But I went this manual route because I didn’t want to drop the huge of amount of money it costs to have an easy website builder like SquareSpace. Honestly, with the amount of time, tears, and money I spent on doing it this way, I have to wonder whether I made the right choice.
Finally, we were getting close to finishing building. I was almost done with the website. So then it was marketing time!
Marketing and tiktok
I already had all my handles, and I’d posted one or two things on Instagram – where I was comfortable. At that point, I’d posted a couple TikTok’s on my personal account, but nothing fancy. I was still getting used to it.
But we were almost finished in the Podcast Studio. I remember, on this specific day, I wasn’t really doing anything. Dad was outside, I was in putting some cushions in the room. I was bored, so I sat down for a few minutes and opened TikTok. I made a little montage of some building videos I’d taken, posted it, and voila. 30 thousand views.
So I posted a painting one. 60 thousand views.
Now, TikTok is the Wild West in my opinion. The algorithm is . . . nebulous. I’ve had one other video perform very well, much more recently, but then I’ve had others that I worked on for hours and they’ve only gotten a couple hundred views.
Still, just those few successful videos were enough to kickstart the business. Obviously there’s still a long way to go, because I’m not exactly in the business of regular customers. And a high turnover rate means an extremely large amount of people need to be reached.
It was very encouraging to get such a positive reaction, even if it was still a couple weeks from opening. Of course, having good momentum means nothing if there’s nowhere for people to go, but I suppose that’s a conversation for another day.
I did a staggered opening, because the Podcast Studio was finished first.
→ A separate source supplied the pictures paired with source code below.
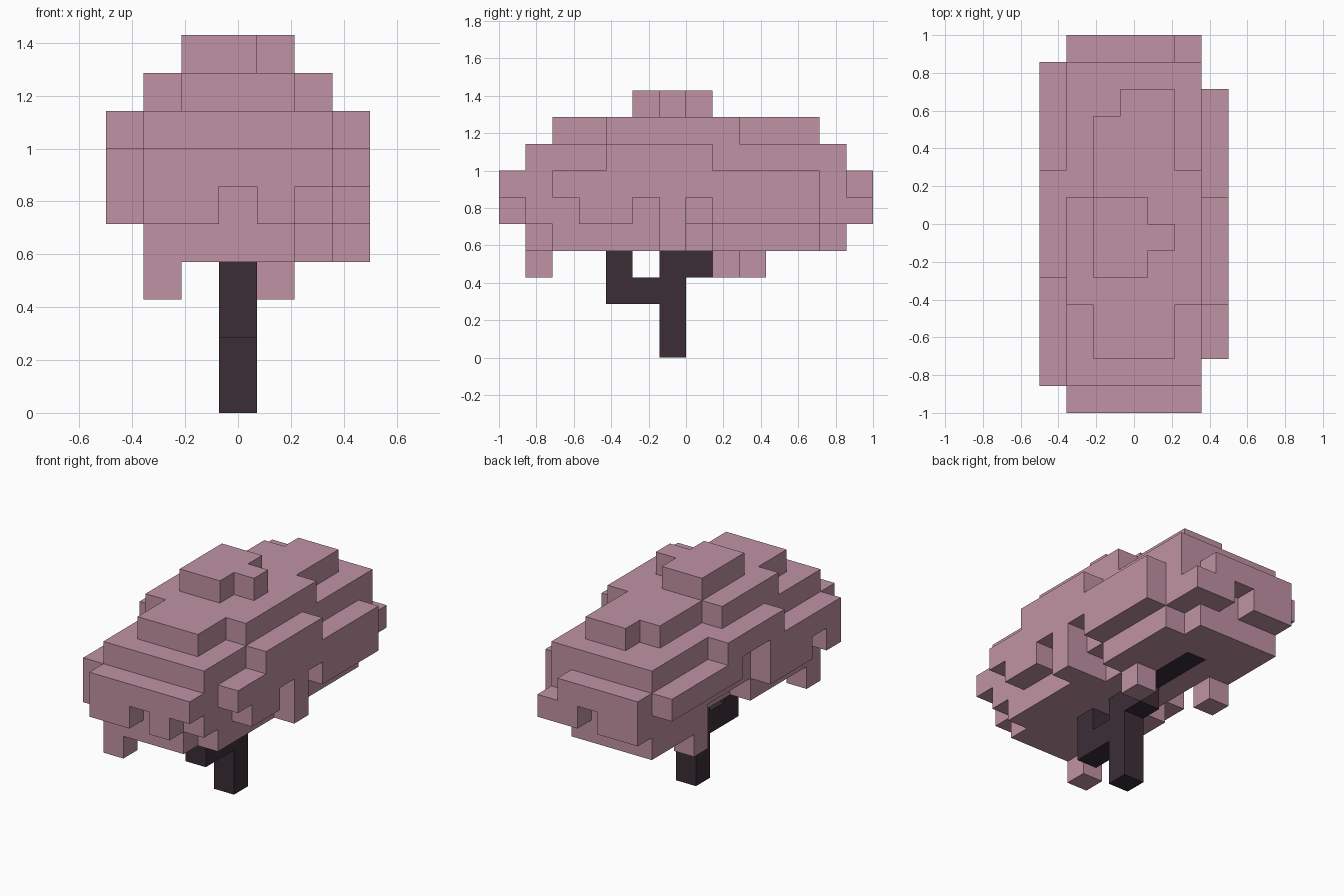
import bpy
import bmesh
import math
from itertools import product
from mathutils import Vector

cube = bpy.data.objects.get("Cube")
if cube:
    bpy.data.objects.remove(cube, do_unlink=True)

U = 1 / 7  # edge of one block


def material(name, rgb):
    mat = bpy.data.materials.new(name)
    mat.use_nodes = True
    mat.diffuse_color = (*rgb, 1)
    mat.node_tree.nodes["Principled BSDF"].inputs["Base Color"].default_value = (*rgb, 1)
    return mat


def box(x0, x1, y0, y1, z0, z1):
    """Set of block cells in half-open ranges."""
    return set(product(range(x0, x1), range(y0, y1), range(z0, z1)))


def build(name, cells, mat):
    """Skin the cells with outer faces only, then merge flat areas."""
    bm = bmesh.new()
    for cell in cells:
        for axis, sign in product(range(3), (0, 1)):
            step = list(cell)
            step[axis] += 2 * sign - 1
            if tuple(step) in cells:
                continue
            a, b = (axis + 1) % 3, (axis + 2) % 3
            corners = []
            for da, db in ((0, 0), (1, 0), (1, 1), (0, 1)):
                p = Vector(cell)
                p[axis] += sign
                p[a] += da
                p[b] += db
                corners.append(bm.verts.new((p - Vector((3.5, 7, 0))) * U))
            bm.faces.new(corners if sign else corners[::-1])
    bmesh.ops.remove_doubles(bm, verts=bm.verts, dist=U / 100)
    bmesh.ops.dissolve_limit(bm, angle_limit=math.radians(1),
                             verts=bm.verts, edges=bm.edges)
    bmesh.ops.triangulate(bm, faces=[f for f in bm.faces if len(f.verts) > 4])
    mesh = bpy.data.meshes.new(name)
    bm.to_mesh(mesh)
    bm.free()
    mesh.materials.append(mat)
    obj = bpy.data.objects.new(name, mesh)
    bpy.context.collection.objects.link(obj)
    return obj


# Trunk with a forked branch that runs into the underside of the canopy
trunk = box(3, 4, 6, 7, 0, 4)
trunk |= box(3, 4, 4, 6, 2, 3) | box(3, 4, 4, 5, 3, 4)
trunk |= box(3, 4, 7, 8, 3, 4) | box(3, 4, 8, 11, 4, 5)

# Canopy core and its long end slabs
canopy = box(1, 6, 1, 13, 4, 8) | box(1, 6, 0, 14, 5, 7)

# Side bulges
canopy |= box(6, 7, 4, 8, 7, 8) | box(6, 7, 2, 12, 6, 7)
canopy |= box(6, 7, 3, 12, 5, 6) | box(6, 7, 6, 7, 4, 5)
canopy |= box(0, 1, 5, 9, 7, 8) | box(0, 1, 1, 13, 6, 7) | box(0, 1, 1, 6, 5, 6)

# Stepped crown
canopy |= box(2, 5, 2, 4, 8, 9) | box(1, 6, 4, 8, 8, 9) | box(2, 6, 8, 9, 8, 9)
canopy |= box(2, 5, 9, 11, 8, 9) | box(3, 5, 11, 12, 8, 9)
canopy |= box(2, 4, 5, 8, 9, 10) | box(4, 5, 6, 7, 9, 10)

# Hanging leaf clumps
canopy |= {(1, 1, 3), (1, 9, 3), (4, 8, 3)}

# Notches in the front, back and sides
canopy -= {(3, 0, 5), (5, 0, 5), (3, 13, 5), (5, 13, 6)}
canopy -= {(5, 1, 4), (5, 7, 4), (5, 12, 4), (6, 5, 5), (6, 7, 5), (0, 2, 5)}
canopy -= box(1, 2, 6, 9, 4, 5) | box(0, 1, 6, 8, 5, 7)

build("trunk", trunk, material("dark bark", (0.045, 0.027, 0.037)))
build("canopy", canopy - trunk, material("pink leaves", (0.527, 0.288, 0.366)))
I opened the Filming Studio next, then Photography sets last.
The night I got my first booking, I was alone. My family had gone on a little post-building vacation.
I don’t really know what it was, but I started crying happy tears which then just morphed into a complete breakdown. Like . . . complete breakdown. The woes of overworking yourself, ladies and gentlemen! Anyway, I managed to pull myself off the ground so I could go home and get some sleep, and that was pretty much the beginning of the emotional rollercoaster that is sales.
A lot happened even between then and the launch. There was a COVID lockdown about two days before the launch. I had a really great speaker for the event, but because I had to postpone it, my speaker couldn’t make the new date which was devastating. Then a lot of people couldn’t show up for the new date, which was also disappointing.
And marketing and sales doesn’t stop. I took a little break from selling the studio, because I was selling tickets to an event I was having, and sales dived. I can’t believe how quickly it happened, and how much work it takes to claw it back. Momentum is key, I’ve recently learned.
There are a million little things that happened between when I had the idea for this business, and when I launched. A million things that have happened since then, too.
It will obviously continue to be that way. An opportunity to expand came up only last week, and while I might not have been ready for it, it was too good to pass up. But that’s really what I’ve gotten myself into – not being ready, or thinking I’m not able to do something, and then doing it anyway.
Yeah, it takes a lot of money, time, and support to go from concept to creation. That was very true in my case, because I needed so much capital and building to start.
But that was only the beginning. And who knows what the end will be – but I look forward to finding out.